[Task inputs Boundary: Start]

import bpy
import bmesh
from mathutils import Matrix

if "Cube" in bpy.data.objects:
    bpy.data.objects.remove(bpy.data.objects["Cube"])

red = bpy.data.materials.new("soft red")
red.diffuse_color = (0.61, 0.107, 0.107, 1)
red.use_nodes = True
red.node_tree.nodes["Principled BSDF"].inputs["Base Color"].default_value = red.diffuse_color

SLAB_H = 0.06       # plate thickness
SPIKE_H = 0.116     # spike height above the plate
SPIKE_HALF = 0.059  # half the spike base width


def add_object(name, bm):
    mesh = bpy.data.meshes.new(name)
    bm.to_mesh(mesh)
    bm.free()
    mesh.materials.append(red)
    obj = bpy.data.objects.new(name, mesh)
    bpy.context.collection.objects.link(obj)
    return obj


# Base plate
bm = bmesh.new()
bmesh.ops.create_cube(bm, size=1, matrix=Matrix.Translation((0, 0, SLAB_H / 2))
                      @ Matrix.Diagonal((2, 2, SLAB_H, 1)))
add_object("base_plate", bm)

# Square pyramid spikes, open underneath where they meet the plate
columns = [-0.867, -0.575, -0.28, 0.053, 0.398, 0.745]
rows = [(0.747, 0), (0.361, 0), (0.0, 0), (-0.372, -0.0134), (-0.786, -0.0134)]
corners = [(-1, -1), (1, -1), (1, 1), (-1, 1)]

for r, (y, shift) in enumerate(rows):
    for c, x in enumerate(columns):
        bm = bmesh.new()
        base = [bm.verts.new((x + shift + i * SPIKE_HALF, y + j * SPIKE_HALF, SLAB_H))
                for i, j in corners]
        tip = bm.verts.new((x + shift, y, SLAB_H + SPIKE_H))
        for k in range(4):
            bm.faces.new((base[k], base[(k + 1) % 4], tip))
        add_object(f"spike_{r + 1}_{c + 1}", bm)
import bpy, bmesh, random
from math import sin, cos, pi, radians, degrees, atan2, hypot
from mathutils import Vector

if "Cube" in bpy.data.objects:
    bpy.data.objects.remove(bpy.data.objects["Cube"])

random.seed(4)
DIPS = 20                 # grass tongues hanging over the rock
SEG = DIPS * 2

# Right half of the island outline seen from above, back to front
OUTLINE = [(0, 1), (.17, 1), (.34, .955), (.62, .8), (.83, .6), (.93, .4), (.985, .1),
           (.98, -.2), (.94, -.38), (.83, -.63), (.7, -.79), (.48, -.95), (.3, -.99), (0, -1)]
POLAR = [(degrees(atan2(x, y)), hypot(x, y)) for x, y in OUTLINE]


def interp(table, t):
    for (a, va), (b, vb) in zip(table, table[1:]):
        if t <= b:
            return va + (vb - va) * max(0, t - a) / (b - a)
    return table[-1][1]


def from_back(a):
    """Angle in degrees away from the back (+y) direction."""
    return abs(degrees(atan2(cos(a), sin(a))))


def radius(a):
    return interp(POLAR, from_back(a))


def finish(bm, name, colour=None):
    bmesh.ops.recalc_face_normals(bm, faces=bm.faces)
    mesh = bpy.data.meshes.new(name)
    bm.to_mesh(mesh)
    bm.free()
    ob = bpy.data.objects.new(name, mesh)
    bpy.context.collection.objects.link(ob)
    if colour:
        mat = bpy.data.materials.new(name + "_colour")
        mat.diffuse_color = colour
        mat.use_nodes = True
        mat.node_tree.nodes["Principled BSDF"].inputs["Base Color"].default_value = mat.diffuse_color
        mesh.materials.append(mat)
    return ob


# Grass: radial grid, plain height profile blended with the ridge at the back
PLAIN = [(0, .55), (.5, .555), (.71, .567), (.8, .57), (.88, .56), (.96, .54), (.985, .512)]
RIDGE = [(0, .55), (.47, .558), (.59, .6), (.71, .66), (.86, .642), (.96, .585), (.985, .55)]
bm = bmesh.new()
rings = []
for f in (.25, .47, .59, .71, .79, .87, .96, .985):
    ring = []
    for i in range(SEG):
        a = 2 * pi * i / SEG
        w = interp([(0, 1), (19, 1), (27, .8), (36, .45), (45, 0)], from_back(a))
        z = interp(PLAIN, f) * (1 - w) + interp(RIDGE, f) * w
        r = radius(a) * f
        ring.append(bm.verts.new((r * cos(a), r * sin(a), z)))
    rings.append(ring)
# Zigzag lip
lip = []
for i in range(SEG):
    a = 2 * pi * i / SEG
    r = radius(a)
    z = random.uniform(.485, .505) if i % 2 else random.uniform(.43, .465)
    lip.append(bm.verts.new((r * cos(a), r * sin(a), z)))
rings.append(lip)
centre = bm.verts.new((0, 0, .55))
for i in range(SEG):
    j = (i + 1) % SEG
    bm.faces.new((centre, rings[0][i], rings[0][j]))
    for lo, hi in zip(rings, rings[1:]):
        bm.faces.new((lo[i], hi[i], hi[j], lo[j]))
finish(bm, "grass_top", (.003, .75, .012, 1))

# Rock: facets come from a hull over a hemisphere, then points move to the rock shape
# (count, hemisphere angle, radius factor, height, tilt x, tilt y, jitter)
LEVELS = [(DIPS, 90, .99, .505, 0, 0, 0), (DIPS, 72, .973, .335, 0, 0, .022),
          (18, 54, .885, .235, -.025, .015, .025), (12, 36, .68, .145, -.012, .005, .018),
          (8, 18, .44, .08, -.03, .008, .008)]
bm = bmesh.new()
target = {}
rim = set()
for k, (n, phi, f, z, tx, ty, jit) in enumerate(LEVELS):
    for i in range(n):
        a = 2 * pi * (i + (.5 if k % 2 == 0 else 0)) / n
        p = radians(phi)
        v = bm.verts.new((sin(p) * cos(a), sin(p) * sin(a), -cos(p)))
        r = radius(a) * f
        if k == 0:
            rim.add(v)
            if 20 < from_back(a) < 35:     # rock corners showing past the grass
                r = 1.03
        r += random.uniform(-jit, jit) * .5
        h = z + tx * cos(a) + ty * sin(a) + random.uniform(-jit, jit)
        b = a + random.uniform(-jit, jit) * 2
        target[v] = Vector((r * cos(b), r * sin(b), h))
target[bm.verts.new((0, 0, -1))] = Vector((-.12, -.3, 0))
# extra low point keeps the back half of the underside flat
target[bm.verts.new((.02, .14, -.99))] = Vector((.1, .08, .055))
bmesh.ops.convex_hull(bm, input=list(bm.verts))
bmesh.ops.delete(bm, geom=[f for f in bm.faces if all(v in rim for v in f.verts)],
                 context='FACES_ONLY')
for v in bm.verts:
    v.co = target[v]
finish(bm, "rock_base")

[Task inputs Boundary: End]

▸ Aim of the task
All lines in the records above that contain "data" are to be reported.

▸ Task solution
if "Cube" in bpy.data.objects:
    bpy.data.objects.remove(bpy.data.objects["Cube"])
red = bpy.data.materials.new("soft red")
    mesh = bpy.data.meshes.new(name)
    obj = bpy.data.objects.new(name, mesh)
if "Cube" in bpy.data.objects:
    bpy.data.objects.remove(bpy.data.objects["Cube"])
    mesh = bpy.data.meshes.new(name)
    ob = bpy.data.objects.new(name, mesh)
        mat = bpy.data.materials.new(name + "_colour")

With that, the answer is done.